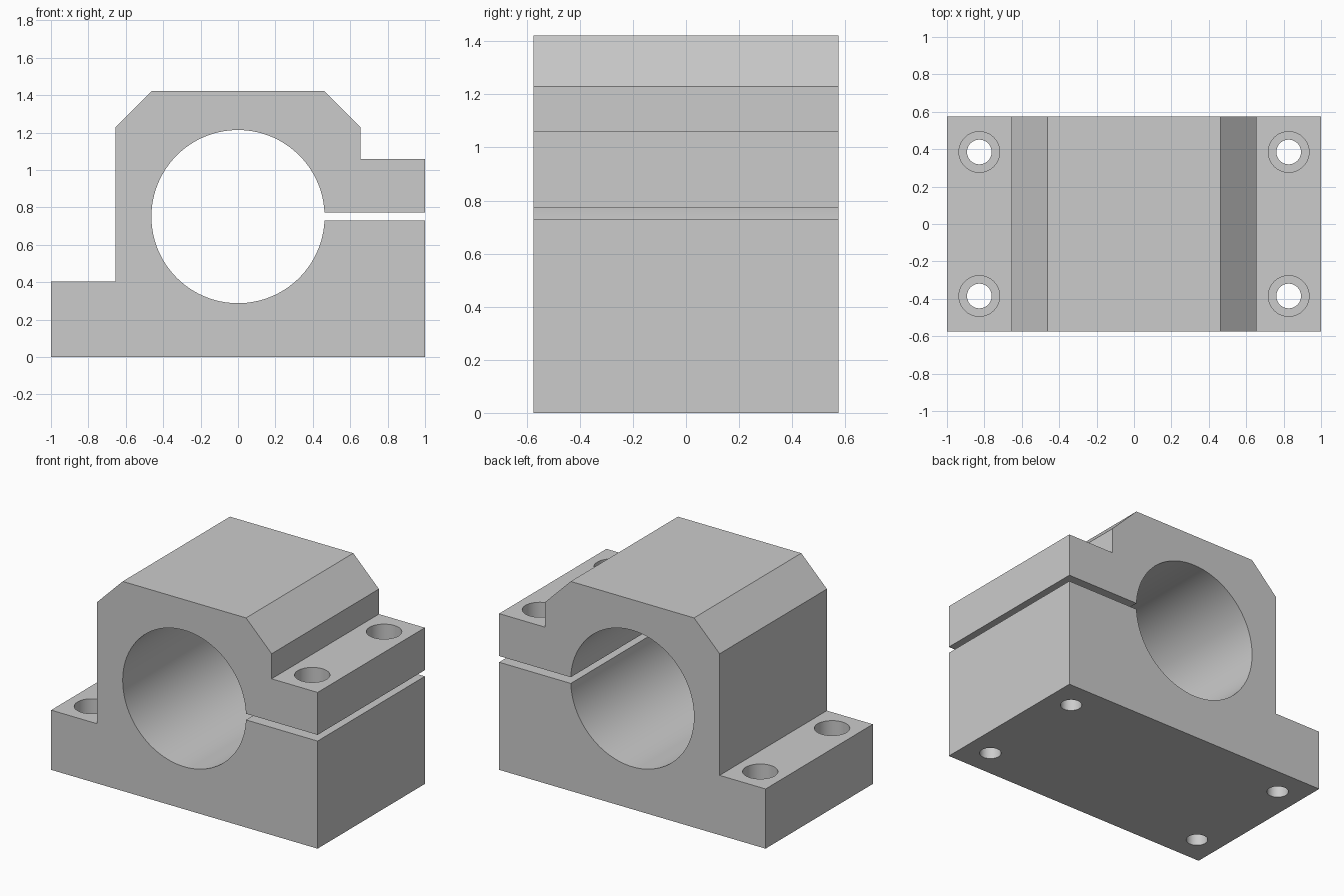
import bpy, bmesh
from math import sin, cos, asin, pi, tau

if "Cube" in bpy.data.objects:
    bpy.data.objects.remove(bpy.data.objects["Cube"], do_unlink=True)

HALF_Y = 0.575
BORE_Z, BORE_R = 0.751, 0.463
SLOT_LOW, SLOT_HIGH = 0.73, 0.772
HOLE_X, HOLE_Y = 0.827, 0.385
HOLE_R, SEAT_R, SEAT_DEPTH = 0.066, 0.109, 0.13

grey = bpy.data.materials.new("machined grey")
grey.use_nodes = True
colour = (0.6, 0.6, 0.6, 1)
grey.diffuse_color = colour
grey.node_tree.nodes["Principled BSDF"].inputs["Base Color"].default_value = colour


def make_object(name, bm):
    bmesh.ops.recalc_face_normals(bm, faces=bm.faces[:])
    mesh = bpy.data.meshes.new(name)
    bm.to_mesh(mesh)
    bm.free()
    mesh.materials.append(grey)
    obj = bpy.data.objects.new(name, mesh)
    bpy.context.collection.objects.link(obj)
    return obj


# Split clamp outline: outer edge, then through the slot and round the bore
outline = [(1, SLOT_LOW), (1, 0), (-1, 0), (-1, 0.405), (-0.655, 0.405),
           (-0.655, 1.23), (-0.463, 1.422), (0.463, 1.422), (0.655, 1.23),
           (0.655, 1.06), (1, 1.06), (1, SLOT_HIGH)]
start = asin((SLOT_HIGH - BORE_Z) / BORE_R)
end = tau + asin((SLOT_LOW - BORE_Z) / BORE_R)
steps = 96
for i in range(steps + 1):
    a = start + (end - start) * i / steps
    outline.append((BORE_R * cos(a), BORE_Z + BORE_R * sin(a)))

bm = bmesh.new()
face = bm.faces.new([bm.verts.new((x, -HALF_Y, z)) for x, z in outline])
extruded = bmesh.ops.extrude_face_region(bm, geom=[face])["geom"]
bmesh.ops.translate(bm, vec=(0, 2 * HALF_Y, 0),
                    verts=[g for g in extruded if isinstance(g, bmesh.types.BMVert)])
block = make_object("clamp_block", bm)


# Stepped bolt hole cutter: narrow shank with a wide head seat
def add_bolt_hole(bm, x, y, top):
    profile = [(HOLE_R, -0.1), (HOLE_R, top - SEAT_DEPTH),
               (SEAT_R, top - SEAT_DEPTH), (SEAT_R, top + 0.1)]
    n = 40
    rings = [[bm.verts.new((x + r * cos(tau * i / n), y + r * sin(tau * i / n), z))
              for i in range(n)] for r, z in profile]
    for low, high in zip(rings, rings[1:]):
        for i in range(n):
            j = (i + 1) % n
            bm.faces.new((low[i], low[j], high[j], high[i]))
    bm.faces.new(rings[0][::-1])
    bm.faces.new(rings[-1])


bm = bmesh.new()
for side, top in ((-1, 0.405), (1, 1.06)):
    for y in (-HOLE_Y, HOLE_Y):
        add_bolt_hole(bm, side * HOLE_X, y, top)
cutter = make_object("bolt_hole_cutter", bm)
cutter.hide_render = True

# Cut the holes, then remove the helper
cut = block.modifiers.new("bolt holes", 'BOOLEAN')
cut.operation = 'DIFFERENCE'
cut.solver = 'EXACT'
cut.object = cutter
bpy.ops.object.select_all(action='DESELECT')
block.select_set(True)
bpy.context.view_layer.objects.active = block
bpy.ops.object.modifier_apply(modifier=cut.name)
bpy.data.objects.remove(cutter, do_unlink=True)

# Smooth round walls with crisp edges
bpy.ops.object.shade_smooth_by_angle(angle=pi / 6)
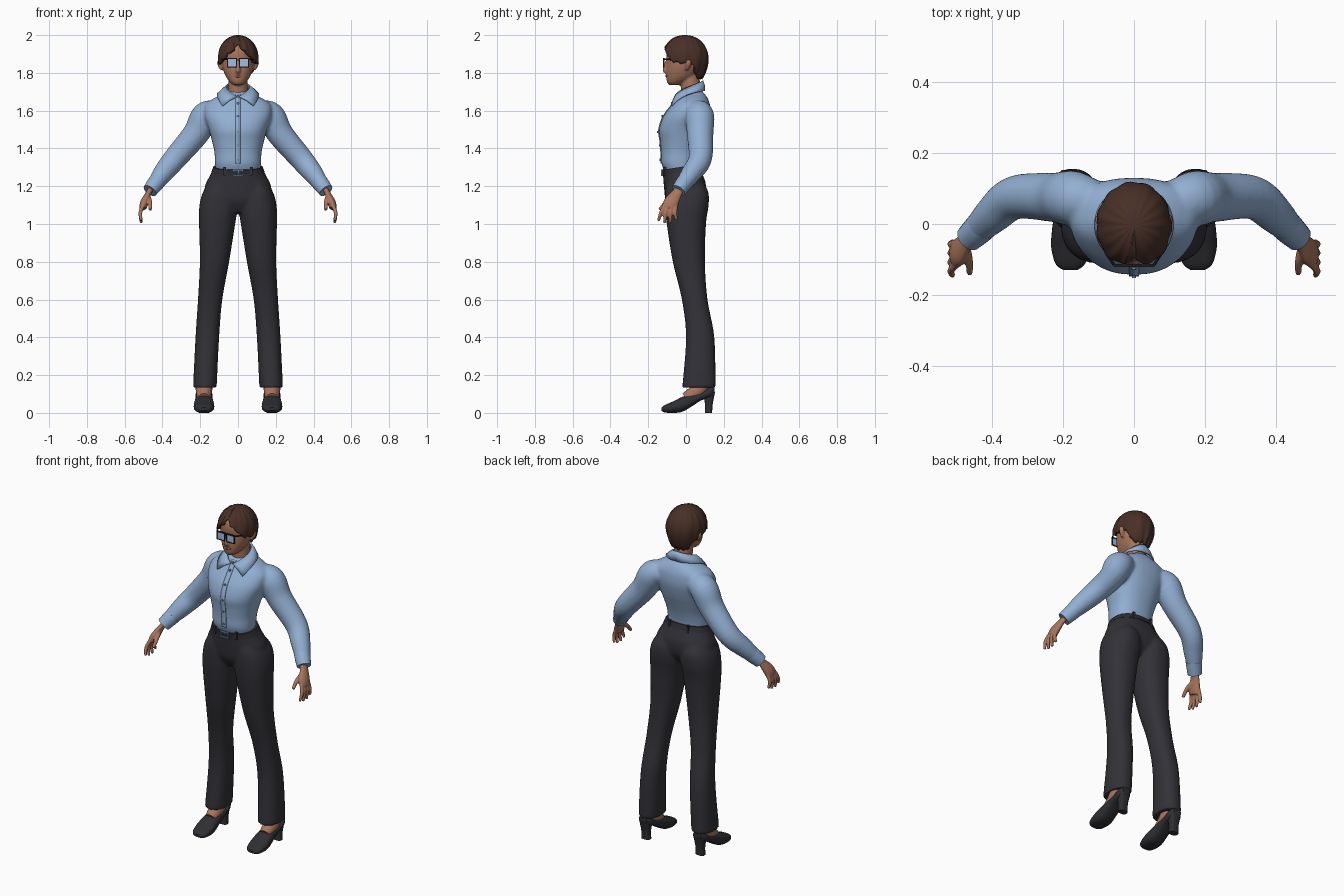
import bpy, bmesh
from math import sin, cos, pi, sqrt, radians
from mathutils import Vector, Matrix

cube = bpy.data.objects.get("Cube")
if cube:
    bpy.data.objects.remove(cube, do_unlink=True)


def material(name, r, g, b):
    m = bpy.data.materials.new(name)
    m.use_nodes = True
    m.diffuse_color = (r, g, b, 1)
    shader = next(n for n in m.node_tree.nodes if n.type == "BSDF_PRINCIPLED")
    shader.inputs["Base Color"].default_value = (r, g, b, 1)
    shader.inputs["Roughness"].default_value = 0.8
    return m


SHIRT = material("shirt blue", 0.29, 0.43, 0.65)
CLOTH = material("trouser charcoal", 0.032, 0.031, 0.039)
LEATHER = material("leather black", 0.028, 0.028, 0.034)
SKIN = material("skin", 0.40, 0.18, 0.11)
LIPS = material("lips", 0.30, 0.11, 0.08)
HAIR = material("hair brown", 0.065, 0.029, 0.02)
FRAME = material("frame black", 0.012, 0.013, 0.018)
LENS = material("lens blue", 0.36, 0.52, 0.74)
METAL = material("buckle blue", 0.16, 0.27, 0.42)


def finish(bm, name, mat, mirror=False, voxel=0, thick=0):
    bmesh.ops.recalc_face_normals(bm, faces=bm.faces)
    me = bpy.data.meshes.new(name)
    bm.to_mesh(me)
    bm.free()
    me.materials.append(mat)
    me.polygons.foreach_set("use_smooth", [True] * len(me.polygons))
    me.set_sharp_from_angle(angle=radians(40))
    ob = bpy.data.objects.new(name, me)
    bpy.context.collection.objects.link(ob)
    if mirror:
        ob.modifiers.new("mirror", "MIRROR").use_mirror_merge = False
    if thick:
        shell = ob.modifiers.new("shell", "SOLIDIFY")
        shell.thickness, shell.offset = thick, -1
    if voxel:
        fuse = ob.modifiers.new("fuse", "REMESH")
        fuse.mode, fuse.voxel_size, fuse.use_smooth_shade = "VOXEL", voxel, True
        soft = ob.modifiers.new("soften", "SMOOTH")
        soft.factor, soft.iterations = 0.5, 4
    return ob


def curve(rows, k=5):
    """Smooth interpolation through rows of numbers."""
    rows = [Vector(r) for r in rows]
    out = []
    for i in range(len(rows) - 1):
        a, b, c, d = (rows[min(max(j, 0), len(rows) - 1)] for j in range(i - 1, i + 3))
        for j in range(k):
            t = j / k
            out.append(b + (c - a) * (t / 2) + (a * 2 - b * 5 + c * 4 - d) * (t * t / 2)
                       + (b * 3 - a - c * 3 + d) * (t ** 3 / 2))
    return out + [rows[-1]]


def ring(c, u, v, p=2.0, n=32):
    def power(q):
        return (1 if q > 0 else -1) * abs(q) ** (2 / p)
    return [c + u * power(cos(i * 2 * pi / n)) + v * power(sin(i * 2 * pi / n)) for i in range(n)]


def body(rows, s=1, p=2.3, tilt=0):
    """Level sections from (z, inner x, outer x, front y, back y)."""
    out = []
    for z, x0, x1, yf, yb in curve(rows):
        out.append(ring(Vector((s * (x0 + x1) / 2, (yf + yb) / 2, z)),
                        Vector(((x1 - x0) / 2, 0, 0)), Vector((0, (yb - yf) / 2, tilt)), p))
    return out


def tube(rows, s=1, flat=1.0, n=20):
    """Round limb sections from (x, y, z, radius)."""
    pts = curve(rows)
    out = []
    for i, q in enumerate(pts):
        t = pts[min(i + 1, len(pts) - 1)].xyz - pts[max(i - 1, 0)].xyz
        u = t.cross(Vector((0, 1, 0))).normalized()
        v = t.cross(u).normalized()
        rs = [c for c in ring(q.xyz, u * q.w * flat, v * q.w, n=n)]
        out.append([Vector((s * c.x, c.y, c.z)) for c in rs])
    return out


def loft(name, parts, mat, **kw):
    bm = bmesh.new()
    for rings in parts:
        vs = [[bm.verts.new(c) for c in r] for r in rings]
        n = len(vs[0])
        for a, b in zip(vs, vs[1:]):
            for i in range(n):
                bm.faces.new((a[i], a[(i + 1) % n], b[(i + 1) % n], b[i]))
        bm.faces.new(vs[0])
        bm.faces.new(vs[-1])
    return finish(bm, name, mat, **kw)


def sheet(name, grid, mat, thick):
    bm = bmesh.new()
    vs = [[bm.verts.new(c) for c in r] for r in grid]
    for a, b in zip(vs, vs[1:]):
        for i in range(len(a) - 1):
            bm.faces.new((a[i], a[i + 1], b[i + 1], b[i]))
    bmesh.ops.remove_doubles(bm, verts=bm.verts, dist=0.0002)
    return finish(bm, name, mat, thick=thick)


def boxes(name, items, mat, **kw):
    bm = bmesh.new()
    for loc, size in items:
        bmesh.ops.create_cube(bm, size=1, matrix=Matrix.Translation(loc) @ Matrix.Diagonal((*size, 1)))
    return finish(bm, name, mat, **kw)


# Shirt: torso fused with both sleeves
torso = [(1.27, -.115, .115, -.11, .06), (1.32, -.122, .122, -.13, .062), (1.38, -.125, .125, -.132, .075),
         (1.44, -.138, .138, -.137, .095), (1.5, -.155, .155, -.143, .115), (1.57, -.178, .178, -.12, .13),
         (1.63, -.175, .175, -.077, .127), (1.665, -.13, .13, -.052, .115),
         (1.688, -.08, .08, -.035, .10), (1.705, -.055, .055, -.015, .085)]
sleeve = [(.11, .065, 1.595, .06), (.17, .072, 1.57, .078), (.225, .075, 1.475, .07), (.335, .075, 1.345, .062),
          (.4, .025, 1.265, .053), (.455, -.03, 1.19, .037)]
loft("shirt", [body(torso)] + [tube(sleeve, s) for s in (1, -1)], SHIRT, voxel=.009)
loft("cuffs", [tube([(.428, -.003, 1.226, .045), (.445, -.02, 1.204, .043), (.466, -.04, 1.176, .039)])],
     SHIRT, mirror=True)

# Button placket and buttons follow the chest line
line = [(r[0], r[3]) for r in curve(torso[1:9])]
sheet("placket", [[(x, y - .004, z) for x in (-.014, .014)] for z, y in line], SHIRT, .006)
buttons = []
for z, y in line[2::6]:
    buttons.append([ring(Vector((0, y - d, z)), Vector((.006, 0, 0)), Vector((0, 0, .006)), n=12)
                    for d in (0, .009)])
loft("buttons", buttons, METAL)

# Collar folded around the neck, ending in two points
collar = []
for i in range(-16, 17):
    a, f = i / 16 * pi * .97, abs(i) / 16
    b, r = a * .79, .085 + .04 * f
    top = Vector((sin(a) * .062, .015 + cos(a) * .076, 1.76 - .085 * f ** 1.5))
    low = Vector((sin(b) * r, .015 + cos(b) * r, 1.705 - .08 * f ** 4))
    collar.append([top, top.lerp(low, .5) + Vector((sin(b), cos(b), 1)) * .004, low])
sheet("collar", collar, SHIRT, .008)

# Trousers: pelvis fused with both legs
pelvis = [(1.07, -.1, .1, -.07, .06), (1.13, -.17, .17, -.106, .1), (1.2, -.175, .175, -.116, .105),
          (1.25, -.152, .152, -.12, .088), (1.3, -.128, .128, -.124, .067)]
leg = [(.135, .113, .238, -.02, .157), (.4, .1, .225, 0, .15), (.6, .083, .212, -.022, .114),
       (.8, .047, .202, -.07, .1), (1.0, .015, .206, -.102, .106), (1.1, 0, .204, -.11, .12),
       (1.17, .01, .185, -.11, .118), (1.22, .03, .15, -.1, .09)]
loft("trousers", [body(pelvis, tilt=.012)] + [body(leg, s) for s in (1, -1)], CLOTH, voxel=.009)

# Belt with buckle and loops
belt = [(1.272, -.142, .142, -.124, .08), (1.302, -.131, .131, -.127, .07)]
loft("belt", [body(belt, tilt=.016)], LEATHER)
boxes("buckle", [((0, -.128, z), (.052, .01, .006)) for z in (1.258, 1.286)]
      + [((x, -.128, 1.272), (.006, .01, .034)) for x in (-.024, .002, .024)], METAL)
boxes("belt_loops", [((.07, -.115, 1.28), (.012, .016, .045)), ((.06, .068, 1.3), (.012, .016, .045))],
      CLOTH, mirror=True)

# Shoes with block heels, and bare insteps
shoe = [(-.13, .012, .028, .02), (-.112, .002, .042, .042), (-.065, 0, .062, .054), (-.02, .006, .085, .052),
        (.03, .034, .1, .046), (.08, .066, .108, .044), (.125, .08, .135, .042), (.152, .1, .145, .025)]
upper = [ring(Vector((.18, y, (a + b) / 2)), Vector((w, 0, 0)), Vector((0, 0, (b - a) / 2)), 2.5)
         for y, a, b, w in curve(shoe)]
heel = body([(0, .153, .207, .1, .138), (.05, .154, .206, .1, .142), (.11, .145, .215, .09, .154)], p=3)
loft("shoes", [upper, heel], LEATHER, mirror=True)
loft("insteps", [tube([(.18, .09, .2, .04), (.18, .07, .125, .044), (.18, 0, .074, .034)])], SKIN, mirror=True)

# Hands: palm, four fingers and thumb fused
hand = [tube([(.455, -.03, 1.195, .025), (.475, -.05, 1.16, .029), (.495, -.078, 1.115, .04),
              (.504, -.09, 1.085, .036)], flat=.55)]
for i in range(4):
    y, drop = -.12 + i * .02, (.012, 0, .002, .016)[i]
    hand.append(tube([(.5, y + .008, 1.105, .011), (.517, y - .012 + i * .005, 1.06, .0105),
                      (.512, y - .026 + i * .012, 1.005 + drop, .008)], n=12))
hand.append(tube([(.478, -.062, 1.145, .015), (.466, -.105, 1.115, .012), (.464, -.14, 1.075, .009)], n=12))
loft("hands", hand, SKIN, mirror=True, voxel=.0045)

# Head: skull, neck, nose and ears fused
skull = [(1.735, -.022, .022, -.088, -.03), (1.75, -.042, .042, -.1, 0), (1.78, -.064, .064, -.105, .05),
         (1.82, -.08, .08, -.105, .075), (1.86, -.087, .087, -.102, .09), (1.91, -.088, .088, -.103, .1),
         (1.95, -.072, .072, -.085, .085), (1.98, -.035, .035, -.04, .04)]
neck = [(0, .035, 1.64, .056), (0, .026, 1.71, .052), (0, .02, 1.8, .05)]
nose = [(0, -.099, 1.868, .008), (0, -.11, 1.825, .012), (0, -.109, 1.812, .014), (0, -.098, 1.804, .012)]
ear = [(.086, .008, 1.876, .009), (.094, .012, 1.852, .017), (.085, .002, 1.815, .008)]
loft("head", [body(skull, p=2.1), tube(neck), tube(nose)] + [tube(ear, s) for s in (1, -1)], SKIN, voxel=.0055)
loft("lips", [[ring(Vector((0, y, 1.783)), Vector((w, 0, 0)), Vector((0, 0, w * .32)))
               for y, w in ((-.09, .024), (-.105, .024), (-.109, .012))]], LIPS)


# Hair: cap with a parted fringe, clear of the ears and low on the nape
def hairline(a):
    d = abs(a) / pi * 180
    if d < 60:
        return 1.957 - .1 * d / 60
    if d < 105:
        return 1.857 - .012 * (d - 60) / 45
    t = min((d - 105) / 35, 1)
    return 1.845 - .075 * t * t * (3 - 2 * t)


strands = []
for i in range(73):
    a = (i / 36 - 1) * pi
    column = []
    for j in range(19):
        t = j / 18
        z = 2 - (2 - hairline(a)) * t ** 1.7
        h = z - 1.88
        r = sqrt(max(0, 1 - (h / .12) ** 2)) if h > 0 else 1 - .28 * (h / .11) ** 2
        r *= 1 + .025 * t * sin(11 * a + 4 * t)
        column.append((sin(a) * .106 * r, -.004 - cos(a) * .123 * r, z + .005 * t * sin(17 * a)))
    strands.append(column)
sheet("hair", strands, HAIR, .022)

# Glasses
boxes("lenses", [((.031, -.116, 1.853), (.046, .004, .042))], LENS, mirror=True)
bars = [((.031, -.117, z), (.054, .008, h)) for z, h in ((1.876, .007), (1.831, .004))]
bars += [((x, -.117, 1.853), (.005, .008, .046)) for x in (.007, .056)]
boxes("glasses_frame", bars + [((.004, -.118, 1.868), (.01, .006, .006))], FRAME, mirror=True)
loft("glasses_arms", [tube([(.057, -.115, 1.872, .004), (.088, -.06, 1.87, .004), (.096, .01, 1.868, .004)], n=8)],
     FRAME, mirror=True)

- **PROBLEM REQUIREMENTS**: Print the lines above from the one with "0, .006)), n=12)" through the one with "low = Vector((sin(b)", both included, exactly as written and nothing more.

- **SOLVED EXERCISE**:
    buttons.append([ring(Vector((0, y - d, z)), Vector((.006, 0, 0)), Vector((0, 0, .006)), n=12)
                    for d in (0, .009)])
loft("buttons", buttons, METAL)

# Collar folded around the neck, ending in two points
collar = []
for i in range(-16, 17):
    a, f = i / 16 * pi * .97, abs(i) / 16
    b, r = a * .79, .085 + .04 * f
    top = Vector((sin(a) * .062, .015 + cos(a) * .076, 1.76 - .085 * f ** 1.5))
    low = Vector((sin(b) * r, .015 + cos(b) * r, 1.705 - .08 * f ** 4))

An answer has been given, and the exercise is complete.